BHP economic outlook for base metals
The outlook for the short term remains uncertain, but with vaccine deployment underway, albeit with some uncertainty as to timing and efficacy, a major downside risk to the plausible range has been substantially mitigated.
BHP now estimates that the world economy will be 4½ per cent smaller in the 2021 calendar year than it would have been if COVID-19 had not occurred. It reflects the speed of the rebound in ex-China markets in the second half of the 2020 calendar year, led by India and the US, plus additional stimulus measures in developed countries.
Copper prices have been strong in recent times. With ROW demand recovering and China continuing to perform well, the short term outlook for demand is constructive. On the supply side, we note near term risks from the escalation of COVID-19 cases in Chile, and the fact that a number of wage negotiations at Chilean mines are scheduled for the current calendar year, spread across both halves.
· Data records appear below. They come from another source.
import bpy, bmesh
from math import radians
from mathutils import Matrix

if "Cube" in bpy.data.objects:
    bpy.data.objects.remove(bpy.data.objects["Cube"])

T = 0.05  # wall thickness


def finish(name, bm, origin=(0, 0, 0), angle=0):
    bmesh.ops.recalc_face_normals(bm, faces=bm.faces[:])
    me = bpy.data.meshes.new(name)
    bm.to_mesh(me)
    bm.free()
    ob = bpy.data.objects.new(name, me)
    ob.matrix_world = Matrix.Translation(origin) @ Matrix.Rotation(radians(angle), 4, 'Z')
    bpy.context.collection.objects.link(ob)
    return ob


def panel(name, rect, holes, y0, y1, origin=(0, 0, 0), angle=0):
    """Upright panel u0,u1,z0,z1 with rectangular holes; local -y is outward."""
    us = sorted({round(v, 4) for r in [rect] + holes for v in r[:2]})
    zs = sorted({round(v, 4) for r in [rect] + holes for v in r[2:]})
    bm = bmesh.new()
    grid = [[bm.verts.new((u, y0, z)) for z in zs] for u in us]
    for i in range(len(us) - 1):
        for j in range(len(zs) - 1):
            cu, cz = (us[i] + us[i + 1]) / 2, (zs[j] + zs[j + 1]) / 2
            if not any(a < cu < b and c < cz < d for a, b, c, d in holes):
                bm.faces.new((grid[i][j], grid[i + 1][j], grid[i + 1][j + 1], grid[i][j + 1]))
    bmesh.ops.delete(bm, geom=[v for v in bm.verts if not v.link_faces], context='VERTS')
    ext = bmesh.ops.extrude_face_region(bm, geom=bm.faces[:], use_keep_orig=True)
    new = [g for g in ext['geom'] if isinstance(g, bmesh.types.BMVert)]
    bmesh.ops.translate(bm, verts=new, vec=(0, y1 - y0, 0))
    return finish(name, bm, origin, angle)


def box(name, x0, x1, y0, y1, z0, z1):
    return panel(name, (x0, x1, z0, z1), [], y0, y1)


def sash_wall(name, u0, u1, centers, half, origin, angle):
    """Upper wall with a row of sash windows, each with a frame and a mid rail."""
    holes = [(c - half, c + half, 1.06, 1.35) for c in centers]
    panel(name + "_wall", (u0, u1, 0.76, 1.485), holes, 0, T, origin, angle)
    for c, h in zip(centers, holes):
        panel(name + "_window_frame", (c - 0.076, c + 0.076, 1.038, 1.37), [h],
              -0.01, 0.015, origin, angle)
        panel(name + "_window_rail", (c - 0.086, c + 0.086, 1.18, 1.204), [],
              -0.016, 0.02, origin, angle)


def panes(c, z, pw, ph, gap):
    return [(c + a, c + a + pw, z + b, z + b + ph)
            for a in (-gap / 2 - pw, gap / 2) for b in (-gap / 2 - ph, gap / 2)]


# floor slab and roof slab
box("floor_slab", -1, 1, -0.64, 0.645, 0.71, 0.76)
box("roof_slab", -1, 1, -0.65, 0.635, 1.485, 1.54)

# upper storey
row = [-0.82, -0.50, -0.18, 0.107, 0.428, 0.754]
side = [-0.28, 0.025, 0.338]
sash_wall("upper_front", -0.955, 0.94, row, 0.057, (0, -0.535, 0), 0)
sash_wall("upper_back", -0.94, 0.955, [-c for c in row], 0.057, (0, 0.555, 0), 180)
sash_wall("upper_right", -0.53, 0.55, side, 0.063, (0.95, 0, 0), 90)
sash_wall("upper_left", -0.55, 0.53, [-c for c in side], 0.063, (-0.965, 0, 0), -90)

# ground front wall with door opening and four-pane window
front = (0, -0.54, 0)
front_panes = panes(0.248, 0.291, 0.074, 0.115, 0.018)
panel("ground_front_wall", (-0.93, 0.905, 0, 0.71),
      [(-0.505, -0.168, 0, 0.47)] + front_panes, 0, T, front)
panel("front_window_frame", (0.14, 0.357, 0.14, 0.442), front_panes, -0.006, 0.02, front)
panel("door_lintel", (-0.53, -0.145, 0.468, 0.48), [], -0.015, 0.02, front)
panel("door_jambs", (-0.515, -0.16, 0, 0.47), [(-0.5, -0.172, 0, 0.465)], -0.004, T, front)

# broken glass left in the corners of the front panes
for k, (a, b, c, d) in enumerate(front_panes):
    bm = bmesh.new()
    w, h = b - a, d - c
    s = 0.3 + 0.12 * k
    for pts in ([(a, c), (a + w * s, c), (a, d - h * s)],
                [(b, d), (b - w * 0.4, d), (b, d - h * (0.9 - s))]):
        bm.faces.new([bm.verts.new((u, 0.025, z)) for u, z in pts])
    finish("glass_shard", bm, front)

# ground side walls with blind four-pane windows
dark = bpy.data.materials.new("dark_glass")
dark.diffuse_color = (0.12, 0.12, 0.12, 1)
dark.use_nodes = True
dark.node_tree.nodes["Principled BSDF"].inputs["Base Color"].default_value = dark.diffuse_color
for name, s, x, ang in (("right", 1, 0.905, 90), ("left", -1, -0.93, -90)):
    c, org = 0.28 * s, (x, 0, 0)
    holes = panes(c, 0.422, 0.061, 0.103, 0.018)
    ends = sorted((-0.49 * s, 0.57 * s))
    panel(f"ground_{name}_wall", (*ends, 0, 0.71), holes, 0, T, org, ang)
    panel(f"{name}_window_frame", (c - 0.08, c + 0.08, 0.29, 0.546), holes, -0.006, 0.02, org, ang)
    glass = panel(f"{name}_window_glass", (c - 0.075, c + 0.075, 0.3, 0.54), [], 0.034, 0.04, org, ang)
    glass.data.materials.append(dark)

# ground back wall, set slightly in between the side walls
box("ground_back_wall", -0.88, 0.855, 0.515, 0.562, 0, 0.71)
Longer-term, end-use demand is expected to be solid, while broad exposure to the electrification mega-trend offers an attractive upside. Long-term prices are expected to also reflect grade decline, resource depletion, water constraints, the increased depth and complexity of known development options, and a scarcity of high-quality future development opportunities after a poor decade for industry-wide exploration in the 2010s.
Nickel prices have been driven by positive sentiment towards pro-growth assets, supply uncertainty and a strong rebound from the battery-electric vehicle (EV) complex in the second half of the 2020 calendar year.
Longer term, BHP believes that nickel will be a substantial beneficiary of the global electrification mega-trend and that nickel sulphides will be particularly attractive given the relatively lower cost of production of battery-suitable class-1 nickel than for laterites, which are expected to set the long-run nickel price.
This view is supported by its assessment of the likely rate of growth in EVs and of the likely battery chemistry that will underpin this. BHP has revised its already aggressive long run EV ranges to reflect even more supportive policy, such as accelerated bans for internal combustion engine vehicles in Europe, the policy platform of the Biden administration and net zero objectives in China, Japan and South Korea.
BHP remains positive in its outlook for long-term global economic growth and commodity demand. The 2020s hold great promise in this regard, with policymakers in key economies (for example China, Japan and the US) signalling a durable commitment to pro-growth agendas alongside heightened ambitions to tackle climate change.